Lisa McInerney asked what use an adventurous spirit would have been to a working-class Irish woman born in the 1930s? Adventure, she reminded us, requires resources, opportunity, good timing. It’s not compatible with a house full of children who need to be fed and minded. For many women their one adventure ended in a laundry. She spoke movingly about her grandmother and her mother. the times they lived in constrained opportunity. When women then were seen as ‘adventurous’, that often means they were disobedient. What’s more, those women were often well-to-do. So who do we thank for our opportunities to be adventurous, she asked. Do we thank privilege?

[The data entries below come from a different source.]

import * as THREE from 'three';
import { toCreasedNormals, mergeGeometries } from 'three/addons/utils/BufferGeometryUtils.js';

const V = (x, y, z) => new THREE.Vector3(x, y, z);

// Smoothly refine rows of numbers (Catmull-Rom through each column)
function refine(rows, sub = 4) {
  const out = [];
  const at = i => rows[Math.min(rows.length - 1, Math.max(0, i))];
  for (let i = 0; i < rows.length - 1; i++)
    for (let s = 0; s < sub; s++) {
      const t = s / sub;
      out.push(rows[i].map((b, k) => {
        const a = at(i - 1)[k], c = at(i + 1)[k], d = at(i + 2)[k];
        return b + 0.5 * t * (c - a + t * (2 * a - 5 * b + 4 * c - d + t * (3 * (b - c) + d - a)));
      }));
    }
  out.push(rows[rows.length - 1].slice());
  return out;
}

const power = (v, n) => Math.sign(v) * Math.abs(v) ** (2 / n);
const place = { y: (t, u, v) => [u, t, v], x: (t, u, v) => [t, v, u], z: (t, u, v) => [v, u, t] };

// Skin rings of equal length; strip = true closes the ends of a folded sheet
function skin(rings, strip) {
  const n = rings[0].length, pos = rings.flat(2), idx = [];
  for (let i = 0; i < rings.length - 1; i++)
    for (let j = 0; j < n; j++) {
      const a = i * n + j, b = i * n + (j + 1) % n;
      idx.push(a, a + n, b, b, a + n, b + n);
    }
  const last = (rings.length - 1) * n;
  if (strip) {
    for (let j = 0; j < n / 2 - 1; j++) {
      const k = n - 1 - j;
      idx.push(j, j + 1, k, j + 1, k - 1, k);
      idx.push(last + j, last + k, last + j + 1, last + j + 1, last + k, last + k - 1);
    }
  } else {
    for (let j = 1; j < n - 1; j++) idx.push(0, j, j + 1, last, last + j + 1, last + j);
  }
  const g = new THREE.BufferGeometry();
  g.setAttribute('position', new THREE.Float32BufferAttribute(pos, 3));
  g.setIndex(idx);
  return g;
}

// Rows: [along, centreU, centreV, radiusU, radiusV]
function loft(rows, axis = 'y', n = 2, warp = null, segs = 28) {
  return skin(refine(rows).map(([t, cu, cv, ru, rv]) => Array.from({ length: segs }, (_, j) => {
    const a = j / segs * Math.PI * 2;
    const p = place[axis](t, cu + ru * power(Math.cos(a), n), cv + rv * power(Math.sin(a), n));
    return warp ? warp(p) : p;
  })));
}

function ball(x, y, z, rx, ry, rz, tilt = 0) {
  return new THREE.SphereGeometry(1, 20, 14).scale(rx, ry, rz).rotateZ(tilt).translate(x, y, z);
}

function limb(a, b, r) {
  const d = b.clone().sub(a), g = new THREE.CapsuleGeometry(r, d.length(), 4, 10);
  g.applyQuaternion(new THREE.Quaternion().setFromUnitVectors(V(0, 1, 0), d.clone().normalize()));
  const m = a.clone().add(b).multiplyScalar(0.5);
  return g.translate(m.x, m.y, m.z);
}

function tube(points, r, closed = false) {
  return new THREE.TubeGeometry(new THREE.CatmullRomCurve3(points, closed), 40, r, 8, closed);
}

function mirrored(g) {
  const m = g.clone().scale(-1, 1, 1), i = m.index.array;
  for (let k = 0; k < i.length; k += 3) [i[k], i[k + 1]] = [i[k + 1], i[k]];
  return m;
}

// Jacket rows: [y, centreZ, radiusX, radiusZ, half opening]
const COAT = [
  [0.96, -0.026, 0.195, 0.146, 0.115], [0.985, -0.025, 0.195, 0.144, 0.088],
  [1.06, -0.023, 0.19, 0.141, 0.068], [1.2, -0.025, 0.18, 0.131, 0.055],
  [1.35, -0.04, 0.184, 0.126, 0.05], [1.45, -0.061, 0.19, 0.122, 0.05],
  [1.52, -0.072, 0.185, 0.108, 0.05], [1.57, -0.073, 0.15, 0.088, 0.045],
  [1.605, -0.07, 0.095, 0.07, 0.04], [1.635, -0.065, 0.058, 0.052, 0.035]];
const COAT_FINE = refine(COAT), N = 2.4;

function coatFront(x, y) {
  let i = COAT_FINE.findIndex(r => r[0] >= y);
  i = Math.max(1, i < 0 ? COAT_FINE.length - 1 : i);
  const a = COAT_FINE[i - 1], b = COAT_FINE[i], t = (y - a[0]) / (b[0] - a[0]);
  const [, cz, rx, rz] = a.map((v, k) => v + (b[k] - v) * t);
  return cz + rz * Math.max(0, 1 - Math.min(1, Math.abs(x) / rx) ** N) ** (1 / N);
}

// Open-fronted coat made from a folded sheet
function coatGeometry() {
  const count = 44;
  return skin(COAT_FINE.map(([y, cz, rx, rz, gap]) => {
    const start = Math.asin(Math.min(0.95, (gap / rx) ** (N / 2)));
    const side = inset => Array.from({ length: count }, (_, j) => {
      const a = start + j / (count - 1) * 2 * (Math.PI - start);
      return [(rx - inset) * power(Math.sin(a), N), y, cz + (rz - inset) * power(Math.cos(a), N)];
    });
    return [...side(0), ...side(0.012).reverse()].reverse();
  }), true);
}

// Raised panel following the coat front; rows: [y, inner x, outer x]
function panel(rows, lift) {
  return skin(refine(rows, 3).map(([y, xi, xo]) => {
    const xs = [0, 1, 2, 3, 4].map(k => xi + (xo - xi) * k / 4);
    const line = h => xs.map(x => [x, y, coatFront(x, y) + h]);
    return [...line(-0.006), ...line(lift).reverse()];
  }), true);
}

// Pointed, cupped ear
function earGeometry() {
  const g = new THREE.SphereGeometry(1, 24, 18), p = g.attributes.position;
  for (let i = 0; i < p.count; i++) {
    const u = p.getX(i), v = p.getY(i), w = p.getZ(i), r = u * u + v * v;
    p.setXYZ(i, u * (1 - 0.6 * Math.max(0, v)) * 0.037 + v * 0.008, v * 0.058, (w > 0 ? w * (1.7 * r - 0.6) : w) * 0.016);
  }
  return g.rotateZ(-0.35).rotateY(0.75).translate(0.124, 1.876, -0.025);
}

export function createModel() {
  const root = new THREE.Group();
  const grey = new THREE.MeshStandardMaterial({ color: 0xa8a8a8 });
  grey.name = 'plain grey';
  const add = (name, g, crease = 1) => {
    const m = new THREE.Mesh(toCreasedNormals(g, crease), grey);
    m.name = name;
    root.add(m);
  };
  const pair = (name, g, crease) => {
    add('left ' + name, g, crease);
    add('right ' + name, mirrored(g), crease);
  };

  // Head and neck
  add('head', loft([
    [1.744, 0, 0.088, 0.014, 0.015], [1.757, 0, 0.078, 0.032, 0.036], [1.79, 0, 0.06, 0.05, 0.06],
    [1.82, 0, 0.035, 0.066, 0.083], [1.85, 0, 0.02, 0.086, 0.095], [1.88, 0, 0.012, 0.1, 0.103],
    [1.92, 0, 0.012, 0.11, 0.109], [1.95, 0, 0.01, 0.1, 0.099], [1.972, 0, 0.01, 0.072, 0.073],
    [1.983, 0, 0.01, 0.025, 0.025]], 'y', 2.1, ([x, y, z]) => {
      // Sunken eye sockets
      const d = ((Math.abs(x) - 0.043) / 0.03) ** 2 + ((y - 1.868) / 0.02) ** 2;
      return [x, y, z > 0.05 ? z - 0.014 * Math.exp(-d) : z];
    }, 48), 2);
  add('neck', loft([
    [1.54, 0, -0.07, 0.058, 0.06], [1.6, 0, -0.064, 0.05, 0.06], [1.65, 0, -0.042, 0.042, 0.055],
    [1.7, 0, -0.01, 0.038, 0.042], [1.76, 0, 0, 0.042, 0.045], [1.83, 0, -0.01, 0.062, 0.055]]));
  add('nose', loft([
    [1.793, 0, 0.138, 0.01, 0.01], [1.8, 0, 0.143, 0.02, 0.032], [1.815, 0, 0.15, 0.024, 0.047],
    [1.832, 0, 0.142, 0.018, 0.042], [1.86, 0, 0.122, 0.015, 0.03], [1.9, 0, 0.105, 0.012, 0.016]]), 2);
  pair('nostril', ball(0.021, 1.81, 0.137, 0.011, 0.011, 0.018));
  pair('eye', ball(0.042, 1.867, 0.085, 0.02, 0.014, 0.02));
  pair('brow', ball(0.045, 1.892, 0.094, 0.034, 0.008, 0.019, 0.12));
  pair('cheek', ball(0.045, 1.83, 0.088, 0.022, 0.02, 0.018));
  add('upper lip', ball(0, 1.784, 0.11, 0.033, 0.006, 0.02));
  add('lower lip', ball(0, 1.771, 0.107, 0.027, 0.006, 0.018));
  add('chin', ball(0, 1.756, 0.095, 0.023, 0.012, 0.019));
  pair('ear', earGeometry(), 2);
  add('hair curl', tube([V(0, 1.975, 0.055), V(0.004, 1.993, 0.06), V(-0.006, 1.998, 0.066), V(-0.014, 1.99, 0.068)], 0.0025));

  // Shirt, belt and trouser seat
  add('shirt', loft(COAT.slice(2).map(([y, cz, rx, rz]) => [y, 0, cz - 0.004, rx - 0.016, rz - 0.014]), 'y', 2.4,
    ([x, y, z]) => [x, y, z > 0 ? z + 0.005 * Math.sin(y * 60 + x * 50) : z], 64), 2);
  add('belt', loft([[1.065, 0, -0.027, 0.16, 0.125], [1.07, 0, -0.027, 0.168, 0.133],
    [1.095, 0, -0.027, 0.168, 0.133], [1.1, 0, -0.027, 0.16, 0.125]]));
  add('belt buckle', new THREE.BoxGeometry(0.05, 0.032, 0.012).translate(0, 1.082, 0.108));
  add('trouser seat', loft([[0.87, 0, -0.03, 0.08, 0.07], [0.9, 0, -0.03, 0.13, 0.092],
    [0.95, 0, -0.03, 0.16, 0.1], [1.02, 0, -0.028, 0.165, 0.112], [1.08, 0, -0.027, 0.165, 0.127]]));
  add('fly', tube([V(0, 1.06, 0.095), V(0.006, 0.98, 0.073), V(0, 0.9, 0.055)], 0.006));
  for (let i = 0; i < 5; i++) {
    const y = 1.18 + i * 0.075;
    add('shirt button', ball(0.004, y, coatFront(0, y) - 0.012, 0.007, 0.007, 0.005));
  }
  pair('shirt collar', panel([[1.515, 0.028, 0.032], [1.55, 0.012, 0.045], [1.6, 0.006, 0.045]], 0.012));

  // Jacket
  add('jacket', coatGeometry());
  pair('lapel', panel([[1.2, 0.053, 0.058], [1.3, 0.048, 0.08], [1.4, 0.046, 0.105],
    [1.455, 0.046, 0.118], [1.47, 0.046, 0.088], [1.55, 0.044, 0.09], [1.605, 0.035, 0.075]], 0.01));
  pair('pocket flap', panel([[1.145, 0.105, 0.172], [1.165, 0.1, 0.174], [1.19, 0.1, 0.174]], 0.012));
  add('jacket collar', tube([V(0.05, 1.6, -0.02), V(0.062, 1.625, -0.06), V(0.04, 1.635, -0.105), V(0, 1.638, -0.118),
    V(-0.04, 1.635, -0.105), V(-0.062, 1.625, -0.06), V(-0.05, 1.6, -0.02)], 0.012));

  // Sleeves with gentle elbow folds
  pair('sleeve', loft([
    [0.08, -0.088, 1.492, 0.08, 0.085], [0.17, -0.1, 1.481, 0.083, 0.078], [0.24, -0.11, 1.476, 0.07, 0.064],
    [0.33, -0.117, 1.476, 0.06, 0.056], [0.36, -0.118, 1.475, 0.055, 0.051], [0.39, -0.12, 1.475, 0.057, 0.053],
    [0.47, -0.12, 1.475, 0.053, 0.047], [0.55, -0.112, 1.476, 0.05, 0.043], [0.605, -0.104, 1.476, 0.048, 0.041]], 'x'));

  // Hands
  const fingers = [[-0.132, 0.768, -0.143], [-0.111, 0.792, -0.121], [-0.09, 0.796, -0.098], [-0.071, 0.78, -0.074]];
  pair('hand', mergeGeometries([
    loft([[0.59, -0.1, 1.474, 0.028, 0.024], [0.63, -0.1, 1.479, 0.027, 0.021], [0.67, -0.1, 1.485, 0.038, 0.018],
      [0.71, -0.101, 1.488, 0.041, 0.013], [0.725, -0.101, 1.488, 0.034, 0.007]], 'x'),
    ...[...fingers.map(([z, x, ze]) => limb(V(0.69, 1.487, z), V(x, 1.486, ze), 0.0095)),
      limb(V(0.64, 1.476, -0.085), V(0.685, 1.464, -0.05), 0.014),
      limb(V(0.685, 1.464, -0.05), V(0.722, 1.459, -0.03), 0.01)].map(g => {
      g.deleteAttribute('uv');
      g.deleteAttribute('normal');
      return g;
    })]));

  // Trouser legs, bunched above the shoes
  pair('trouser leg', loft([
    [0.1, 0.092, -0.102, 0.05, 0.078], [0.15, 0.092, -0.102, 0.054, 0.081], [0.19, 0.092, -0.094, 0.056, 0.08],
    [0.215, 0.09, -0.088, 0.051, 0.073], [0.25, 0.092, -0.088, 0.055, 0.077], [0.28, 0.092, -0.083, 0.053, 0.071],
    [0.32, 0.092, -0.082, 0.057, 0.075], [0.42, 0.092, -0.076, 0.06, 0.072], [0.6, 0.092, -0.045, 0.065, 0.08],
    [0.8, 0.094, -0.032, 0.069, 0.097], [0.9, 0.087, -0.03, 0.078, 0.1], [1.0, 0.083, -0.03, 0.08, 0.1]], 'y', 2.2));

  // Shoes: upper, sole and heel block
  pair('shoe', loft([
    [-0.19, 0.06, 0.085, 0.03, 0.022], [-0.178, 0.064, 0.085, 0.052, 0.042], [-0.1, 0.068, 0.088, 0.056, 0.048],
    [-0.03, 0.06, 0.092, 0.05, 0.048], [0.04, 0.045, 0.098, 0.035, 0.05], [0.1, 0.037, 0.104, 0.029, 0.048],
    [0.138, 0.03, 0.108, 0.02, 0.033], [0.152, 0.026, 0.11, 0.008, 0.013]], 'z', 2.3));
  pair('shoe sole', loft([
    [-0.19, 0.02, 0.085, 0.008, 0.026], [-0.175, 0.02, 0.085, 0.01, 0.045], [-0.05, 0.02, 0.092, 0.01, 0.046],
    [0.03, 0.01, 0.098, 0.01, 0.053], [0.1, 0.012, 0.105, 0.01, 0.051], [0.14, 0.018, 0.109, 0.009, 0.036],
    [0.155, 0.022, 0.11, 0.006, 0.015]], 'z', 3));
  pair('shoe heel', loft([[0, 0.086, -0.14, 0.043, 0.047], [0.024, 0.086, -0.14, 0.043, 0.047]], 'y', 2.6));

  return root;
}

Sinéad Gleeson (NB the Book Show returns to RTE Radio One on 16th January) talked about masculine ideas and images of adventure, written and reinforced by men. A vast ocean, an empty desert … But adventure is not something you have to cross continents for. You can have it walking the streets of a strange city, or night-swimming, or kissing someone you shouldn’t kiss. She was very funny about a minor gambling habit she’d had as a child, a penchant for winning raffles, a lucky streak that lasted about two years. She spoke with affection about small coloured squares of paper with numbers on them, strange and unpredictable winnings. Then it wasn’t funny any more when she talked about the luck of the reproductive rights draw, the things that could go wrong, the situations women find themselves in. She said we need a new part of the story, a part where we have the remedy we need, and it needs to be free, safe and legal. (My informal assessment is that this got the biggest cheer of the night.)
Michelle Read brought the house down when she said she’d read the brief wrong, that she’d thought that this was meant to be a do for adventurous women. Who doesn’t want to be adventurous, she asked? Along the lines of: would you like a lemon-and-dill pickle scone? Oh why not, I’ll be adventurous. Other, more extreme kinds of adventure, leave her cold, she said. Why on earth would she want to move outside her comfort zone? It’s called a comfort zone because it’s comfortable there. She wants to be in the beanbag at the very heart of the comfort zone, thanks very much. She told a hilarious story about doing a stand-up comic routine in the tunnel club (near the Blackwall Tunnell) full of Millwall supporters.
Michelle Read talked about not being adventurous – as many of the other speakers had – even as she described walking to a microphone through the gauntlet of a room full of jeering, catcalling and insulting men. But this was a room full of appreciative and admiring people who knew the opposite was true of every single speaker. Every one who stood up to balance on that wonky, unstable soapbox had to use courage to do it, every bit as much as they needed courage to speak out. There was huge applause – cheers and whoops – for each contribution. It was a brilliant, unsettling and enjoyable night. Lisa O’Neill finished with a song inspired by Evelyn Conlon’s latest novel (Not the Same Sky) and then ‘The Divil’. Then we went back outside, into the violent rainstorm we’d completely forgotten about for those few warm hours in the Writers’ Centre.
It seems mean to say that it’s a pity there was no contribution in Irish, especially given that the event was billed with an Irish title, but I can’t not say it. In every other respect, this was a massively successful evening. Book early for next year’s – they sell out fast.
(Note: The name Irish Writers Centre has no apostrophe)